Mines Back Then
Posted: December 31, 2018
Curious spelunkers wonder: Who dug all these holes? And why did they leave them behind?
The first settlers in Utah were busy growing food and building shelters so they could survive. But a few decades after arriving, they made a discovery: They had built their new homes on top of treasure! With a little black powder to blow a mine open and a shovel to dig out silver, zinc, copper, gold, lead, and iron, a person could make a fortune!
Or he could lose everything he had. Mines were treacherous places even back then. Mine workers came from all over the world hoping to get rich. They burrowed their way to the middles of mountains. They made little money, breathed toxic air, and were in constant danger from fires, cave-ins, and dynamite accidents. They worked in almost complete darkness every day. Mining mules grew used to the dim light underground. They had to be blindfolded when they were brought outside!
And what happened when a mine ran out of treasure? People just walked away, leaving the cavern behind.

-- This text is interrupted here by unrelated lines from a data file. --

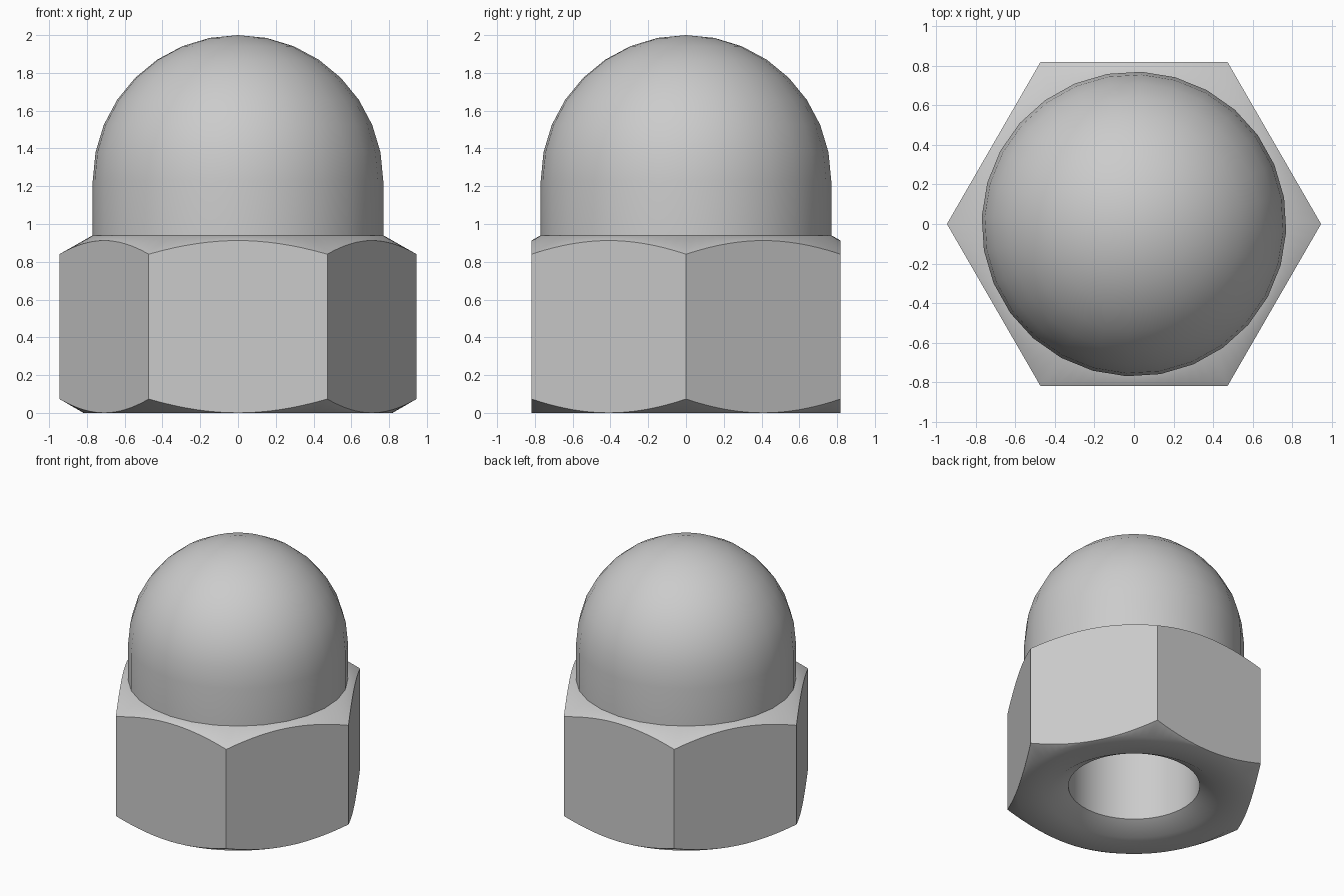
import bpy, bmesh
from math import sin, cos, pi, radians
from mathutils import Vector, Matrix

cube = bpy.data.objects.get("Cube")
if cube:
    bpy.data.objects.remove(cube, do_unlink=True)

steel = bpy.data.materials.new("light_grey_steel")
steel.use_nodes = True
GREY = (0.6, 0.6, 0.6, 1)
steel.diffuse_color = GREY
steel.node_tree.nodes["Principled BSDF"].inputs["Base Color"].default_value = GREY


def lathe(profile, steps, start=0):
    """Spin a list of (radius, height) points around z."""
    bm = bmesh.new()
    verts = [bm.verts.new((r, 0, z)) for r, z in profile]
    edges = [bm.edges.new(pair) for pair in zip(verts, verts[1:])]
    bmesh.ops.spin(bm, geom=verts + edges, cent=(0, 0, 0), axis=(0, 0, 1),
                   angle=2 * pi, steps=steps, use_merge=True)
    bmesh.ops.remove_doubles(bm, verts=bm.verts, dist=1e-4)
    bmesh.ops.rotate(bm, verts=bm.verts, matrix=Matrix.Rotation(start, 3, 'Z'))
    bmesh.ops.recalc_face_normals(bm, faces=bm.faces)
    return bm


def finish(bm, name):
    mesh = bpy.data.meshes.new(name)
    bm.to_mesh(mesh)
    bm.free()
    mesh.materials.append(steel)
    obj = bpy.data.objects.new(name, mesh)
    bpy.context.collection.objects.link(obj)
    bpy.ops.object.select_all(action='DESELECT')
    obj.select_set(True)
    bpy.context.view_layer.objects.active = obj
    bpy.ops.object.shade_smooth_by_angle(angle=radians(32))


# Hex body: blind bore, countersink and chamfers are turned, then six flats are cut
APOTHEM = 0.8185
BORE = 0.46
body = lathe([(0, 1.23), (BORE, 1.23), (BORE, 0.075), (0.59, 0), (0.818, 0),
              (1, 0.105), (1, 0.809), (0.77, 0.94), (0.74, 0.94)], 96)
for i in range(6):
    a = radians(30 + 60 * i)
    normal = Vector((cos(a), sin(a), 0))
    cut = bmesh.ops.bisect_plane(
        body, geom=body.verts[:] + body.edges[:] + body.faces[:], dist=1e-5,
        plane_co=normal * APOTHEM, plane_no=normal, clear_outer=True)
    rim = [e for e in cut["geom_cut"] if isinstance(e, bmesh.types.BMEdge)]
    bmesh.ops.edgeloop_fill(body, edges=rim)
bmesh.ops.recalc_face_normals(body, faces=body.faces)
finish(body, "hex_body")

# Domed cap: short cylinder rising into a hemisphere
R, RINGS = 0.77, 8
arc = [(R * cos(t), 2 - R + R * sin(t))
       for t in (pi / 2 * i / RINGS for i in range(RINGS))]
cap = lathe([(R, 0.935)] + arc + [(0, 2)], 28, radians(10))
finish(cap, "domed_cap")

Today’s government officials would not let people dig gigantic mines then leave them untended in the ground. When God gave Israelites laws for how to live, He included ones about watching out for the safety of others. God said, “When you build a new house, you shall make a parapet for your roof.” (Deuteronomy 22:8) A parapet is a wall that keeps a person from falling over the edge. God was telling His people to think ahead and protect their neighbors from danger.
Falling down a mineshaft can be as dangerous as falling off a tall building. And old mine entrances are often unsteady. They could cave in at any moment. Officials hire workers to cover up mine entrances with cinderblock walls and metal grates. They are trying to seal more than 10,000 open mines—and that’s just in Utah! Abandoned mines fascinate us. It’s good to have freedom to explore them. But each explorer should know and prepare for the risks.